With these principles in mind, we have carefully examined the record. The evidence reveals genuine issues of material fact which make this case an improper subject for summary judgment. First, appellants have raised a valid contract defense: failure of a contingency. Feed & Seed admits there never was written acceptance of the audit by Magnum as required under the contract. This is critical because it is a general principle of contract law that failure of a condition precedent such as this bars enforcement of the contract. 5 Williston on Contracts § 663 (1961); 5A Corbin on Contracts § 1175 (1964). Whether the contingency was waived becomes a material question of fact in light of testimony by a director of Magnum to the effect that Magnum demanded of Feed & Seed that the contingencies be met. Such testimony is certainly not an admission by appellants that they waived the contingencies. Therefore, summary judgment was improper, and a trial is necessary to determine whether appellants did in fact waive any of the contract contingencies.
Second, it is correct that a court may pierce the corporate veil when retention of the corporate fiction would produce injustices and inequitable consequences. Mobridge Community Industries v. Toure, Ltd., 273 N.W.2d 128 (S.D.1978). Factors allowing a court to pierce the corporate veil are: 1) fraudulent representations by corporation directors; 2) undercapitalization; 3) failure to observe corporate formalities; 4) absence of corporate records; 5) payment by the corporation of individual obligations; or 6) use of the corporation to promote fraud, injustice, or illegality. Curtis v. Vlotho, 313 N.W.2d 469 (S.D.1981); Mobridge Community Industries, supra.
*702 In the present case, even though there is considerable evidence of undercapitalization, there is also evidence that Magnum's directors were willing to infuse more funds into the corporation and that loans could be obtained to cover Magnum's obligations. There is also evidence that Magnum did keep proper records of many of its activities and observed many of the corporate formalities. Therefore, appellants have, at the very least, raised fact issues as to whether Magnum is undercapitalized, whether proper records were kept, etc. We hold that a court should pierce the corporate veil only upon the strongest evidence of the factors outlined in Vlotho and Mobridge Community Industries; piercing the veil by summary judgment is inappropriate when there is any conflicting evidence on this issue. As we stated in Mobridge Community Industries, a corporation must be looked upon as a separate legal entity until there is sufficient reason to the contrary. 273 N.W.2d at 132.

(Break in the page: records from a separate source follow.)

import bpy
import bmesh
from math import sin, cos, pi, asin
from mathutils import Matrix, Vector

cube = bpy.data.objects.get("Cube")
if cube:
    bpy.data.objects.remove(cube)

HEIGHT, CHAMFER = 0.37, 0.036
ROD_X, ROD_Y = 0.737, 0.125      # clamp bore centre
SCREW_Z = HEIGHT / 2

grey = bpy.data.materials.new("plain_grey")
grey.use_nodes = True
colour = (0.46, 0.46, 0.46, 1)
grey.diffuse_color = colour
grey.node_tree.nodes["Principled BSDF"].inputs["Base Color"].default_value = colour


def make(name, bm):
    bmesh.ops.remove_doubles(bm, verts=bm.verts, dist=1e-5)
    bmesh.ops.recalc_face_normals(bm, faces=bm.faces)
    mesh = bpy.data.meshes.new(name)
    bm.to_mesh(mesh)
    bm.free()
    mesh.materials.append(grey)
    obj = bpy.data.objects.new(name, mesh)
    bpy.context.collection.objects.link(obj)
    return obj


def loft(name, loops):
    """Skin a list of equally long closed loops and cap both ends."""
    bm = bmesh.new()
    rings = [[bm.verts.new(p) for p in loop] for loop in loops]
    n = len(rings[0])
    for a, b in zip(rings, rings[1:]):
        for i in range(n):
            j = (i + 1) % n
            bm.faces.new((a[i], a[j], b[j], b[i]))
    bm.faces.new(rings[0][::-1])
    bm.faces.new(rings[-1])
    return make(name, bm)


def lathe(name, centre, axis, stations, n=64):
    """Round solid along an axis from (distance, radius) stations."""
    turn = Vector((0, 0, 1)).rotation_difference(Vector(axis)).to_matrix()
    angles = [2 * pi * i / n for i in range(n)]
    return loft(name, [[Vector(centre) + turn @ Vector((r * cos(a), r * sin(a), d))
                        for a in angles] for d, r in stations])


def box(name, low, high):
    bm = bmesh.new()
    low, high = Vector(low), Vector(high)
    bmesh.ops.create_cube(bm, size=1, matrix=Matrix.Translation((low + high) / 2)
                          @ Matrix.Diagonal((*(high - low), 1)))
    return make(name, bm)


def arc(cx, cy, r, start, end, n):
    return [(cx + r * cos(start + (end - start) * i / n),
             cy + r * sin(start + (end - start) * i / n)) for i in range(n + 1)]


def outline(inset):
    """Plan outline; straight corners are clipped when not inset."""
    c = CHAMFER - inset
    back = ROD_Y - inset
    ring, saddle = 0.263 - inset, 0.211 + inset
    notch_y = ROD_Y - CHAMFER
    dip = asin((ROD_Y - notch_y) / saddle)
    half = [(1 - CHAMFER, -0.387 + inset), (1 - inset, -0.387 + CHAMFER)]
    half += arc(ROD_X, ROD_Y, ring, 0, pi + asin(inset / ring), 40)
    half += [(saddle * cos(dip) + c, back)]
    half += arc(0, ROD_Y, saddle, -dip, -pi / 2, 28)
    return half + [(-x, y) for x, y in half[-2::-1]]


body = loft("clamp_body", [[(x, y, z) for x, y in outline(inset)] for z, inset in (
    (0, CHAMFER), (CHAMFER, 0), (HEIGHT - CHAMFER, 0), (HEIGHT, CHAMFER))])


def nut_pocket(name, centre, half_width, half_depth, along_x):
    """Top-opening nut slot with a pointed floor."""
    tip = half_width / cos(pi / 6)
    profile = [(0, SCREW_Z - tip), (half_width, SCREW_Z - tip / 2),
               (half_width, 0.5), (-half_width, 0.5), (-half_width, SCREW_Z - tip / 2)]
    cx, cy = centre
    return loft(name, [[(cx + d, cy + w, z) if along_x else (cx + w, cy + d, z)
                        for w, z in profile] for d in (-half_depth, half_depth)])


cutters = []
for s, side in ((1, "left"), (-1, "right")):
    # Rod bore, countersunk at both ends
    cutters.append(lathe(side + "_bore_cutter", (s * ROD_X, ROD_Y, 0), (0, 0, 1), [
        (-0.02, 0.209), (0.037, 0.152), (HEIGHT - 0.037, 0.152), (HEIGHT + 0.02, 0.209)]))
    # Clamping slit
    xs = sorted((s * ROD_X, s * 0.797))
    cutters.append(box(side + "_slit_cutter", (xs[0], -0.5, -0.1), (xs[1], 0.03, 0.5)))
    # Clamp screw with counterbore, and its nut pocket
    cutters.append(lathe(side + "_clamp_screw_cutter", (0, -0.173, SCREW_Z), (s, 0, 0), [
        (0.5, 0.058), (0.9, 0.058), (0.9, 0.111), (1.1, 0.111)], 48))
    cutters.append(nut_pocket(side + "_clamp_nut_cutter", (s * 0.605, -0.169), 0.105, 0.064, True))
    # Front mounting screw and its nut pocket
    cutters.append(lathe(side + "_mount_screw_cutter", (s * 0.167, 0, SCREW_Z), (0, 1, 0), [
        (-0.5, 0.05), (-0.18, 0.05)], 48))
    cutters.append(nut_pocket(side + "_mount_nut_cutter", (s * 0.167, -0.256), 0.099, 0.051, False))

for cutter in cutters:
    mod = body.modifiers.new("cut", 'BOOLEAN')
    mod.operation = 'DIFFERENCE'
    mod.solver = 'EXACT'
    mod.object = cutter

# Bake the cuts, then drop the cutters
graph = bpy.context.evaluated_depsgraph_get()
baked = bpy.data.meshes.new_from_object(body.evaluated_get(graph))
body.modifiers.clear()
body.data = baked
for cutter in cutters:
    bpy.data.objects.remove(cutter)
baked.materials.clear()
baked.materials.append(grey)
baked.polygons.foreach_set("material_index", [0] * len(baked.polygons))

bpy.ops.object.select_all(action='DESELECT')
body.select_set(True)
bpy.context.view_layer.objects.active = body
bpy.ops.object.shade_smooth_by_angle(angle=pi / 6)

Because of our holding on the issue of summary judgment, we need not deal with appellants' other contentions. The judgment is reversed and the case remanded for trial.
All the Justices concur.